The $7.95 special includes a salad of mixed greens, tomato and onion in a sweet balsamic vinaigrette, homemade focaccia bread and olive oil, and a pasta entrée– your choice of spaghetti with meatballs, lasagna, cannelloni, or shrimp with linguine (and vegetarians can be easily accommodated). The portions are perfect, and a brilliant decision is made before you even get there: they use Charlottesville's own Mona Lisa pasta.

My dining companion's linguine with shrimp was recommended, and I liked it. The pasta was chewy and salty in a buttery sauce, and when she said she tasted cinnamon, I believed it.

My lasagna was exactly how I like it: soft, sauce on every layer, no ricotta on any layer. And the sauce was Bolognese, of which any good northern Italian (bon giorno, Senor Fellini!) would approve.

I also had a pleasant dinner. The soup of the day, tomato and mushroom bisque, was delicious ($5.95). It had a subtle crunch and a pesto drizzle matched the aesthetic to the taste. While I love that they're locavores with Mona Lisa, their burger ($13.95) with locally farmed beef, bloody mary ketchup, and 3 Sisters' mustard was in need of salt and moisture— even when medium rare (to order, perfect). Easy solution: local cheese.

And, when in Rome, order Italian. I know that I could, and should, have had pasta carbonara the real way ($15.95/$9.95 whole/half), creamy and garlicky tortellini with sausage ($17.95/$11.95), or braised beef with polenta ($23.95).

I was cozy in my corner of dark hardwood walls, with a fire in the fireplace and live music pouring into the dining room from a skilled pianist playing a baby grand in the bar, separated from us by an open doorway. A group of women gabbed in the booth next to me, getting dinner before seeing Neil Diamond at the arena. A couple across the room appeared to be on a first, maybe second, date. A gritty regular ate at the bar, invisible to the two groups near me. We were all being well cared for by our servers.

It would almost feel like an Italian Alpine hideaway, a setting that matches the care they give to their food.

But the interior is homely. Most of the chair upholstery is mismatched, and the pastel floral fabrics are faded and worn. The art on the hardwood walls is also inconsistent— local art, perhaps, with a couple of posters for Fellini flicks, yellowing with age.

And the bar appears to set a different standard for itself than does the kitchen. With a specialty martini list printed on the menu, I expect to see higher quality liquors used for rail drinks than Aristocrat vodka. All of the promised garnishes need to be in stock. When I ordered wine, it was fresh, but the menu didn't specify the vineyard or vintage.

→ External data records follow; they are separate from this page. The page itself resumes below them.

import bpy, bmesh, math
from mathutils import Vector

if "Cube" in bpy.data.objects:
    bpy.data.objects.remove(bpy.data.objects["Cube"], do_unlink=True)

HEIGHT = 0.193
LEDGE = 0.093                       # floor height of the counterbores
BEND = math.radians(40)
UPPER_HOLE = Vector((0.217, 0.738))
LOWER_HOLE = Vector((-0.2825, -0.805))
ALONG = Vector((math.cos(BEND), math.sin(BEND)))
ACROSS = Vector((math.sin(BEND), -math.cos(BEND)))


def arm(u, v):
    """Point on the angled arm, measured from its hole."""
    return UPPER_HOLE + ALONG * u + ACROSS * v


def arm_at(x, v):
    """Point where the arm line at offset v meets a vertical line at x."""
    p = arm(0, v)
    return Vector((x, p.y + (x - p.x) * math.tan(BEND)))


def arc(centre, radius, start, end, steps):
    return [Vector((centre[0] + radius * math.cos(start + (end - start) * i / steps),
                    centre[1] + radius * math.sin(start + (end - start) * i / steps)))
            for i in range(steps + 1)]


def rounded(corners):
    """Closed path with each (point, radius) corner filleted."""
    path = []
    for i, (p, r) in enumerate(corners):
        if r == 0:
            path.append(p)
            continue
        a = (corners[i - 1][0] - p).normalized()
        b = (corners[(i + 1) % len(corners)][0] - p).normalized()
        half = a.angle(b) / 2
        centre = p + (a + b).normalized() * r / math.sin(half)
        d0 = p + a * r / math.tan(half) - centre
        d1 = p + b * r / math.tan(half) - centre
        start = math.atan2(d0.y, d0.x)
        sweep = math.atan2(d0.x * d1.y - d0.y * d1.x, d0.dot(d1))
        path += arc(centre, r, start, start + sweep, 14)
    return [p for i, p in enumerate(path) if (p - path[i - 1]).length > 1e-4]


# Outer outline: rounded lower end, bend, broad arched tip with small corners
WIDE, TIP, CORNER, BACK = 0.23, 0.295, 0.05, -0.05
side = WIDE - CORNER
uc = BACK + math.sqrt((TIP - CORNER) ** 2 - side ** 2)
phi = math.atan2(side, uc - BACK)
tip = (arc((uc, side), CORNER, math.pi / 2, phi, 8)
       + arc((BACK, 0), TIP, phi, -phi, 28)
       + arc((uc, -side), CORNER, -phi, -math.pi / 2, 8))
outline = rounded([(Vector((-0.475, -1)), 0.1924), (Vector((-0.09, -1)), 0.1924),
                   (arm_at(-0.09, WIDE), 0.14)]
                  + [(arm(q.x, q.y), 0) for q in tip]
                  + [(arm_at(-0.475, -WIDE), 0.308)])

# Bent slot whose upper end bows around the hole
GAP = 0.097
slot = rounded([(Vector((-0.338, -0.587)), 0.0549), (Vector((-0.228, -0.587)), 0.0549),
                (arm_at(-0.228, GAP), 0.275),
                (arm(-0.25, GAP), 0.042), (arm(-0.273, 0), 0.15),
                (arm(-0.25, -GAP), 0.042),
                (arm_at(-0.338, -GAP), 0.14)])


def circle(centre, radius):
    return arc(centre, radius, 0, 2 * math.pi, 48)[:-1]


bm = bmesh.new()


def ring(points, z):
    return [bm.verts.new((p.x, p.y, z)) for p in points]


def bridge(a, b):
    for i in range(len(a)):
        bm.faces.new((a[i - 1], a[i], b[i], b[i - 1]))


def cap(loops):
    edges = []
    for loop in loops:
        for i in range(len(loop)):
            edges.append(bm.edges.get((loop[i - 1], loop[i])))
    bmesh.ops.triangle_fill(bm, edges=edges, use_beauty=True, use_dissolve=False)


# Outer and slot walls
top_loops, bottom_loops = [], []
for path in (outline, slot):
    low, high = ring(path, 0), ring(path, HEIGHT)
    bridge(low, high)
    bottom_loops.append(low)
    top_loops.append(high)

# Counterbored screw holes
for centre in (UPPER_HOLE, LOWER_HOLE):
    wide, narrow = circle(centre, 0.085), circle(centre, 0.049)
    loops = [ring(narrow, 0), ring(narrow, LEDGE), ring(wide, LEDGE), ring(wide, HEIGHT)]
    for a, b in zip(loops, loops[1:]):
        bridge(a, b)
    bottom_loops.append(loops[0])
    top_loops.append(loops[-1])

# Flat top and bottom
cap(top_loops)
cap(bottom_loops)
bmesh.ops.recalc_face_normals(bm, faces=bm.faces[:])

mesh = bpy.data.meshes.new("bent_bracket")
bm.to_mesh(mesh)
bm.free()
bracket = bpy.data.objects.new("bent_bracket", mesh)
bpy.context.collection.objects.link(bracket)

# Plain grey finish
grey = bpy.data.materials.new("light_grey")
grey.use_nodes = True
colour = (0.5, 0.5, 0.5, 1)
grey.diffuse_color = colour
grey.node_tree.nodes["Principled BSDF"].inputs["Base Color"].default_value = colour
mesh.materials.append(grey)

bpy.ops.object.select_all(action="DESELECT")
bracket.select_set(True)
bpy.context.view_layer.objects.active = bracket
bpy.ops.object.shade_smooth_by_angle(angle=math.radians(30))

Examining the drinks that lined the bar on a crowded evening, I got the impression that beer and hard liquor are de rigueur at Fellini's, a place whose 1980s incarnation was steeped in hard-drinking debauchery. Things have clearly toned down, as there's now a do-it-yourself Bloody Mary buffet– though I might implore the staff to be more vigilant about stocking their full array of spices, pickles, and vegetables every week. (Two years after my first Bloody Mary bar experience, I missed the horseradish, dill spears, and pickled okra.)

Brunch was humorous. My friend ordered the eggs with Dam sauce, two eggs cooked to order "centered" in focaccia with spinach and pancetta. "Dam," unexplained by the menu, should be read literally: a circle is cut out of the center of the focaccia, "damming" the egg and creating a reservoir in the bread for it.

The missing cut-out turned out to be one of my two focaccia "biscuits" with Italian sausage gravy. So as not to have anyone sacrifice either the soft center or the chewy edges of their delicious homemade bread, why not shrink the dough portion and serve one whole focaccia in both dishes? (And do away with the awkward terminology?)

But, again, the food tasted delicious.

Fellini's #9 has fresh talent in the kitchen and in the waitstaff– they're well rehearsed and will perform. Better seating, views, and libations would do a great deal to illuminate the experience for this Charlottesville audience.


Correction: The story originally referred to Neil Young, which was a mistake; the show in question was the December 8 performance by Neil Diamond. The story has been repaired to show the name of the correct musician. Also, the piano mentioned in the restaurant is an upright, not a baby grand.